**Problem to work on:**
Report every line of the records that includes the word "label".

Collected data
......

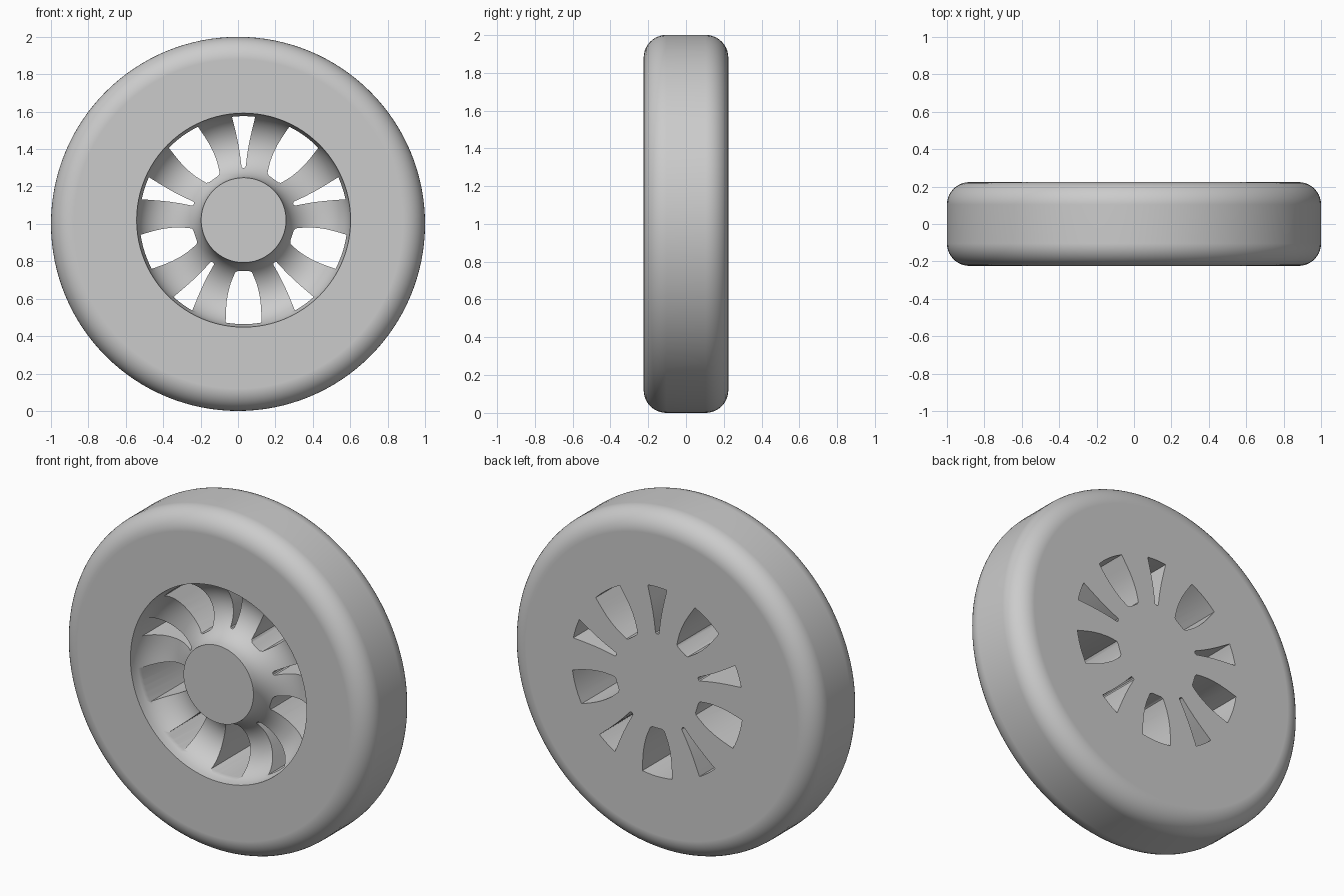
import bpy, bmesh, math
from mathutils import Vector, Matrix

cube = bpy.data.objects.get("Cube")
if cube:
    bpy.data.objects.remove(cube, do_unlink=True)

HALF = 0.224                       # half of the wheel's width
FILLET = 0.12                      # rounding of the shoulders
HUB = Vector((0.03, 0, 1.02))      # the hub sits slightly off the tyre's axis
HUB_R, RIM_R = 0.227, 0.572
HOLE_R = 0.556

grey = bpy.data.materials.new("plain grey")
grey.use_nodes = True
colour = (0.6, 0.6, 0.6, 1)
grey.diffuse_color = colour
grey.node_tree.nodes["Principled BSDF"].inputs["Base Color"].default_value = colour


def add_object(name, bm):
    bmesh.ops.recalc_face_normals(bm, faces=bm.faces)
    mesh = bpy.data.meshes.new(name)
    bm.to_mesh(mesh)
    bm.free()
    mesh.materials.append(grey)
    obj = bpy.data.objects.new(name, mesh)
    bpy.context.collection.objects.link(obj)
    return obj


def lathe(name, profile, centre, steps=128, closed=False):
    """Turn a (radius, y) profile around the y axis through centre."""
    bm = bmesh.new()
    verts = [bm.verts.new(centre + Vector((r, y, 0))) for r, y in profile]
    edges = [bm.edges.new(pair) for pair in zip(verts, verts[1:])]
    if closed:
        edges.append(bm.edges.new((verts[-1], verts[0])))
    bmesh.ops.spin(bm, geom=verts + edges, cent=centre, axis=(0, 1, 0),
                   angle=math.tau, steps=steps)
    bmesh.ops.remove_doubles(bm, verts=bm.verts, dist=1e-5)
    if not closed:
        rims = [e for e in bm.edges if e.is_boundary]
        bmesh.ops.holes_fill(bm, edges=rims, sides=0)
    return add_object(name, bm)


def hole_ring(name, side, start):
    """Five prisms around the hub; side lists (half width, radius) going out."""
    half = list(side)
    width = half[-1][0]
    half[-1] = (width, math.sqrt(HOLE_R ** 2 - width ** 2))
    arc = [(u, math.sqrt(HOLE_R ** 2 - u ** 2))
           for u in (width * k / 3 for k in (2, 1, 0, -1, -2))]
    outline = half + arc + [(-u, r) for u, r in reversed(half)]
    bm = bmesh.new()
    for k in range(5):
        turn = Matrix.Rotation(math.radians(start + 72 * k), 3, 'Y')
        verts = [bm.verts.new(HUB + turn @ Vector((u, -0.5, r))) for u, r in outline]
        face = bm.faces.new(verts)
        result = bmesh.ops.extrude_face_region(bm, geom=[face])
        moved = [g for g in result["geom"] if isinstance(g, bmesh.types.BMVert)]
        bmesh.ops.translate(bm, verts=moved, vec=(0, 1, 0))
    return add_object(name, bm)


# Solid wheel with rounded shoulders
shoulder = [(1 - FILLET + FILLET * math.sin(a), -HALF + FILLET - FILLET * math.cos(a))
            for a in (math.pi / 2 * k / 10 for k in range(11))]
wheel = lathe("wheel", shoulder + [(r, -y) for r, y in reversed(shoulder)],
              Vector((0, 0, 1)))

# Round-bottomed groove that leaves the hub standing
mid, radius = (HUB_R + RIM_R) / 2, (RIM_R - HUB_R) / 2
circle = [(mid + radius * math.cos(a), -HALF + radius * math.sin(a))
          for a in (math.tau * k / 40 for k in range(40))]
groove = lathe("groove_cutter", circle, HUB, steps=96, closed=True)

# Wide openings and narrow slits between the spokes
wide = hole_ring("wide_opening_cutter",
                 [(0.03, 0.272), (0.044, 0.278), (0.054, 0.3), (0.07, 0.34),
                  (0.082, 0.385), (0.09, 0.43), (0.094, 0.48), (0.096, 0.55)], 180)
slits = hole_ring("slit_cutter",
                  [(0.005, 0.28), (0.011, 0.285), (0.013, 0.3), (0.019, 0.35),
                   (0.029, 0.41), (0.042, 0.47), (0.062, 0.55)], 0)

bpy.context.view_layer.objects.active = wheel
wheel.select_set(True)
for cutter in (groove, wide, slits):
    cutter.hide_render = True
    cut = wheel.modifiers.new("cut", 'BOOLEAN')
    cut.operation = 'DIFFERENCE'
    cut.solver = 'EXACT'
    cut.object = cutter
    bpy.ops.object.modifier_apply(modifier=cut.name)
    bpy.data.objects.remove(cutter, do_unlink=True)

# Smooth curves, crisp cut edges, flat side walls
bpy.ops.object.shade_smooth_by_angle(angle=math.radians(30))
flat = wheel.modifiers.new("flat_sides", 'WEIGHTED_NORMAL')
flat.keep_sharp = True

......

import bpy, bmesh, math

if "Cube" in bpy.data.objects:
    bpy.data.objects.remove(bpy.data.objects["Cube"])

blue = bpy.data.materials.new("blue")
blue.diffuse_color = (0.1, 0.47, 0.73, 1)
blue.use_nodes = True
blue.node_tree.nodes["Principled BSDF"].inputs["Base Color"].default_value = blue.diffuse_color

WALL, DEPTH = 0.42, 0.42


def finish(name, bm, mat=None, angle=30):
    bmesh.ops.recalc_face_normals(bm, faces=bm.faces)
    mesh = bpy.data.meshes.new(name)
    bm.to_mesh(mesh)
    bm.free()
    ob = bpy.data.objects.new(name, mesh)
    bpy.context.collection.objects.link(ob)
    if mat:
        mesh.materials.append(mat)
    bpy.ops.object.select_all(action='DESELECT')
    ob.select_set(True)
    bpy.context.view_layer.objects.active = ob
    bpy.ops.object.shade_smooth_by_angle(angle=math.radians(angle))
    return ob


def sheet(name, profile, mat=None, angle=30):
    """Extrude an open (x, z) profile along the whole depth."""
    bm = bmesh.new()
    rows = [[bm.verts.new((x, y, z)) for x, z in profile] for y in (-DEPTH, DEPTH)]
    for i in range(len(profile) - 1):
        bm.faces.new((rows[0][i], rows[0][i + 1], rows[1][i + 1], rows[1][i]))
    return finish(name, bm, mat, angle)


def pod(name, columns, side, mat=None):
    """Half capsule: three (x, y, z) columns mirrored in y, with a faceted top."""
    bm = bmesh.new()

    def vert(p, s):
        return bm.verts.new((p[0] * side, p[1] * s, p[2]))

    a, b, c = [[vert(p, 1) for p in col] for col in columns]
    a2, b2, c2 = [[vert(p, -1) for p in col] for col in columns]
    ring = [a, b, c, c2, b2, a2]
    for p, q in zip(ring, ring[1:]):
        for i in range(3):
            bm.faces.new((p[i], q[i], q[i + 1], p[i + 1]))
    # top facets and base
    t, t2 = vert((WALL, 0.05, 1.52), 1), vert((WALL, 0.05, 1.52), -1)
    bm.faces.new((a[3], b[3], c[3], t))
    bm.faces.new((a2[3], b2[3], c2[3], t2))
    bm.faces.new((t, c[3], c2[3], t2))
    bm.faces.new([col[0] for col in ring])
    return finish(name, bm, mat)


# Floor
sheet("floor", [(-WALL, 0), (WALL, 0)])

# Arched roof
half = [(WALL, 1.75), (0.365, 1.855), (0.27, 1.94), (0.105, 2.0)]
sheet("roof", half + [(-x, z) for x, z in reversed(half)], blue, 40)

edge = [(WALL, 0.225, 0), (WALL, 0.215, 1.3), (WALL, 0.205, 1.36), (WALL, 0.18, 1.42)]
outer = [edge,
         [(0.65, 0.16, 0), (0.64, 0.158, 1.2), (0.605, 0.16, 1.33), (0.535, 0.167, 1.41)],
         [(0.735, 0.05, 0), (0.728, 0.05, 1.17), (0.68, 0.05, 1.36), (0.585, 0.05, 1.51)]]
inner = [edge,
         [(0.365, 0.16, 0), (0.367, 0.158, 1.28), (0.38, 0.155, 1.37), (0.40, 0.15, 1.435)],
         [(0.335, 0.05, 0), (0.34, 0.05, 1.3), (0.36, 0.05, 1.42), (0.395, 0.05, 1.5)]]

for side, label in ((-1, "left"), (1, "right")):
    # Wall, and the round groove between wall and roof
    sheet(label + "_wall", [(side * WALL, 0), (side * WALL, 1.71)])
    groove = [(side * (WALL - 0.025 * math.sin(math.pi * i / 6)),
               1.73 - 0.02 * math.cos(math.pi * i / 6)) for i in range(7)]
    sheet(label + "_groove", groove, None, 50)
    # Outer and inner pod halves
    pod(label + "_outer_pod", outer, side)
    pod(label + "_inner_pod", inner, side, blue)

......

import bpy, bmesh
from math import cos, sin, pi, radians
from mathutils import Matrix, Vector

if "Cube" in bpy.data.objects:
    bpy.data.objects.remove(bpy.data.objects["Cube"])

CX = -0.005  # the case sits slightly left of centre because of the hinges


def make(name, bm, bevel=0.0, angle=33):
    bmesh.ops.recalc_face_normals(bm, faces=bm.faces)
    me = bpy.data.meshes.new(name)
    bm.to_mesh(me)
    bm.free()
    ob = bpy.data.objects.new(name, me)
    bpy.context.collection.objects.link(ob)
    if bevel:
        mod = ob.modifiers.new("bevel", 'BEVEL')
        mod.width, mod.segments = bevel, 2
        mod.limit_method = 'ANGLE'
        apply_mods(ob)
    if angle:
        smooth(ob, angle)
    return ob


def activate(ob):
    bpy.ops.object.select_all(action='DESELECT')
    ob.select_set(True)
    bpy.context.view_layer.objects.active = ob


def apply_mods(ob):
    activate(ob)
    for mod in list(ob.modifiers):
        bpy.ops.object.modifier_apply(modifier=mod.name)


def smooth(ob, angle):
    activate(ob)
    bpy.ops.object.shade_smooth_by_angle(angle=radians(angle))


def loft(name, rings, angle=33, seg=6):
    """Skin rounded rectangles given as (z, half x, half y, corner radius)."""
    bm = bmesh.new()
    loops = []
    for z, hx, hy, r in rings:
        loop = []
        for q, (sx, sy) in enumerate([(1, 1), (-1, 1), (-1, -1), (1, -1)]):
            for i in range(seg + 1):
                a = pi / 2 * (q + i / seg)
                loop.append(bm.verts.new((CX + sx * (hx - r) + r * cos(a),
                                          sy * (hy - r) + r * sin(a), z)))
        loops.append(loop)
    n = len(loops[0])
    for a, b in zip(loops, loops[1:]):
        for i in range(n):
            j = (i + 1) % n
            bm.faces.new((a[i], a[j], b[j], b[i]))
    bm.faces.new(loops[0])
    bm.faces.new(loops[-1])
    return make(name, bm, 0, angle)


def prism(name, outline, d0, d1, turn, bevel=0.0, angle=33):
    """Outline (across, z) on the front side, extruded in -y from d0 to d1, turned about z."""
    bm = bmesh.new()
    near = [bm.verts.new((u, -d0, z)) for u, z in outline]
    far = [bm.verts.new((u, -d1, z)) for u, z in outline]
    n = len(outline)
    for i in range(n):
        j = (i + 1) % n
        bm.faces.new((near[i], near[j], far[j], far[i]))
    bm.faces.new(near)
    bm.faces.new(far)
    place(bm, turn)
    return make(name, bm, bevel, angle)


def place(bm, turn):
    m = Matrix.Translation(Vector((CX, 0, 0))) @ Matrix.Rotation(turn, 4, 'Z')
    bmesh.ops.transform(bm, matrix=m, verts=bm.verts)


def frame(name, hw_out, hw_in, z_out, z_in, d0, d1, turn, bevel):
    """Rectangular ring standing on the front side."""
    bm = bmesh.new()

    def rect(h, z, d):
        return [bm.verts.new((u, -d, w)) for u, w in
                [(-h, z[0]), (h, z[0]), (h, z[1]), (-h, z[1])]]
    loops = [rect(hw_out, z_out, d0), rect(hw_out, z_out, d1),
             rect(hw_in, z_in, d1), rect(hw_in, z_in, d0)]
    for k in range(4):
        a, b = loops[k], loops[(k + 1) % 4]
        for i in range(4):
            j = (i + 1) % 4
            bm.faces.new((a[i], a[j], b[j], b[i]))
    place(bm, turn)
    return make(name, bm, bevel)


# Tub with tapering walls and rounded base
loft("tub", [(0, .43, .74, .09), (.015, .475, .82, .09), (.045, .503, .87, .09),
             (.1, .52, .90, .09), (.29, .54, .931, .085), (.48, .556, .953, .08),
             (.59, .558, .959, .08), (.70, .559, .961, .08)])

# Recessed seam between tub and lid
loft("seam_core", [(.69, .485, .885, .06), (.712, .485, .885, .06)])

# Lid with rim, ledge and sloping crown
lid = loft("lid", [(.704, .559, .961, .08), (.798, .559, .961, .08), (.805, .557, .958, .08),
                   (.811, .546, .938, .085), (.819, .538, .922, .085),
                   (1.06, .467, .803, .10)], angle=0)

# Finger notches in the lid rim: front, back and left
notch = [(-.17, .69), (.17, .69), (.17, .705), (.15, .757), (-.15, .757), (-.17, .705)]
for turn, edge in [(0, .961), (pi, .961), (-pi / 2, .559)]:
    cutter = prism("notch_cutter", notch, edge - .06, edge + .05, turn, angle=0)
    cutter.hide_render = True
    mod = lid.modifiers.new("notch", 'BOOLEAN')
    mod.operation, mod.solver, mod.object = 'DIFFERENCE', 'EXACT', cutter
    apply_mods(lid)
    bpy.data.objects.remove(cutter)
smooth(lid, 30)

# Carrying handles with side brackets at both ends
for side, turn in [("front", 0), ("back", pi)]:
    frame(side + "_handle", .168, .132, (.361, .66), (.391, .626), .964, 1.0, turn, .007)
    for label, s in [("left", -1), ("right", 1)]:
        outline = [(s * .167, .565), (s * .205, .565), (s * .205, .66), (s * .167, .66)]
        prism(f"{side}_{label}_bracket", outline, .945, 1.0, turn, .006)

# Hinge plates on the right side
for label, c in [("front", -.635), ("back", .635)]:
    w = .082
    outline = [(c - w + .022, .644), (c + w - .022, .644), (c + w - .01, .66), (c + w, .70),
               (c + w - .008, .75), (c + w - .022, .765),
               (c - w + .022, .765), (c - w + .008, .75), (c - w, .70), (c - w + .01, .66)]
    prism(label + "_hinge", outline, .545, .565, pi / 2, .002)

......

**Solved exercise:**
for side, label in ((-1, "left"), (1, "right")):
    sheet(label + "_wall", [(side * WALL, 0), (side * WALL, 1.71)])
    sheet(label + "_groove", groove, None, 50)
    pod(label + "_outer_pod", outer, side)
    pod(label + "_inner_pod", inner, side, blue)
    for label, s in [("left", -1), ("right", 1)]:
        prism(f"{side}_{label}_bracket", outline, .945, 1.0, turn, .006)
for label, c in [("front", -.635), ("back", .635)]:
    prism(label + "_hinge", outline, .545, .565, pi / 2, .002)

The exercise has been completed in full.